As far as java as a programming language goes, I would say that Java is almost as bad a language as C++. It is slower, and it is less efficient, and I do not agree with many of the paradigms it teaches.

For example, Java does not support first class functions. Java's threading implementation is (in my opinion) clunky, Java's syntax is burdensome, and Java's implementation of OOP is flawed.

As far as object orientation goes, Inheritance may be intuitive, but it is not very intelligent, and using it causes more problems than it fixes.

To use your example: while it is easy to make an overarching 'mammal' class, this should not be implemented in code. In inheritance style OOP, we would make a 'mammal' class with, say, 'fur' and 'give birth'. However, for every attribute that you add to the 'mammal' class, I can find an exception: for example, a duck billed platypus. When implementing a duck billed platypus, how do you deal with the fact that it lays eggs? Either you hide functionality of the mammal, which degrades the usefulness of mammal (any method that tried to use the givebirth() function of mammal would be broken) or you degrade the usefulness of mammal by excluding the birth function. While we make categories for things, all categories have exceptions, and inheritance OOP can not deal with this.

A better way to do this would be possessive OOP: if a bunch of objects are going to be 'mammals', you don't make an overarching 'mammal' container, you identify what you think classifies 'mammals'. You make a 'givebirth()' function and a 'fur' object, and then objects can possess those data. This way, exceptions to your categories do not break your code.

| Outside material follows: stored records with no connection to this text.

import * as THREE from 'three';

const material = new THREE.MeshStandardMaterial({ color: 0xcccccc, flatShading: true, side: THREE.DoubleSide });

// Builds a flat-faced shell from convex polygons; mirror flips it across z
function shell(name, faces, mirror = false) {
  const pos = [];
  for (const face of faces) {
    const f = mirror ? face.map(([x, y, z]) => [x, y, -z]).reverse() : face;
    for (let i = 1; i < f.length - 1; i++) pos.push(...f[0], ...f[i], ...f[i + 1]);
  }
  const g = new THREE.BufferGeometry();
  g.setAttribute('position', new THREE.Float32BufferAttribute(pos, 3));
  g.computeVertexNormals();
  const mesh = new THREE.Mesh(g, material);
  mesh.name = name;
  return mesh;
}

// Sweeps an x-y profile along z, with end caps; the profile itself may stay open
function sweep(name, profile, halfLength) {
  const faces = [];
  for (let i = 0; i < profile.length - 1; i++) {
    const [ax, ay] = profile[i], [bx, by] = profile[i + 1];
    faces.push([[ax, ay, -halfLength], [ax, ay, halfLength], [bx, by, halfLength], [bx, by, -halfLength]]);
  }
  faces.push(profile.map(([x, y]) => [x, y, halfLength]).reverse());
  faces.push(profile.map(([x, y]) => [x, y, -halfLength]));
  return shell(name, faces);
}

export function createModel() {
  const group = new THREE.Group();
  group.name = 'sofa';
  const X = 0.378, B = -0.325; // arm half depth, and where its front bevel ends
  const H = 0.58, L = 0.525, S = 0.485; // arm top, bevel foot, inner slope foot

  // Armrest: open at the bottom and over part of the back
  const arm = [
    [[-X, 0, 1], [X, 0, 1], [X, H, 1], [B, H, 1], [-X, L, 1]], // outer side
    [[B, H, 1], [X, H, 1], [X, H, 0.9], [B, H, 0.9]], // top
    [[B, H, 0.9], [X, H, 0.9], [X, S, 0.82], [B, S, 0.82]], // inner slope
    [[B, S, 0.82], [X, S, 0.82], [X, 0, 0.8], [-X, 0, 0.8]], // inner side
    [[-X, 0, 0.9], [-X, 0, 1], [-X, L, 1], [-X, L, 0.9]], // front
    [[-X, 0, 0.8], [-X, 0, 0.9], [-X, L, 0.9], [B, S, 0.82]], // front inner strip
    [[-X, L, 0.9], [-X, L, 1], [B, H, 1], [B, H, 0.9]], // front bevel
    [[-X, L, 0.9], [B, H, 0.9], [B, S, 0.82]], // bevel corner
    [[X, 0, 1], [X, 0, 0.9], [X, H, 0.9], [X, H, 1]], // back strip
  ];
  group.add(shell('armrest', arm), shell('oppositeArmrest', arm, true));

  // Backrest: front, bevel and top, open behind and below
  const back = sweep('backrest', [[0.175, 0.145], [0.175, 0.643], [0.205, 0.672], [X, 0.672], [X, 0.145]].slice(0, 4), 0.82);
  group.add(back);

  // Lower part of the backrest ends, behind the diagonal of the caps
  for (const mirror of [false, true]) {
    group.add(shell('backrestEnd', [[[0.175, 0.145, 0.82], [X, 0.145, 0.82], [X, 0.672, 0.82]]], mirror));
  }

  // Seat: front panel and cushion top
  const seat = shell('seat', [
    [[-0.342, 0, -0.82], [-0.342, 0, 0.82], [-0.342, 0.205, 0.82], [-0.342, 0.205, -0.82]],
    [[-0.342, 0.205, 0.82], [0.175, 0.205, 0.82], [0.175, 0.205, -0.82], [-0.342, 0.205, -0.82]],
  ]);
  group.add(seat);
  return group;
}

In fact, all inheritance relationships can be restructured as possessive relationships, which are much more dynamic and far easier to understand, and which do not give rise to issues such as multiple inheritance issues and so on.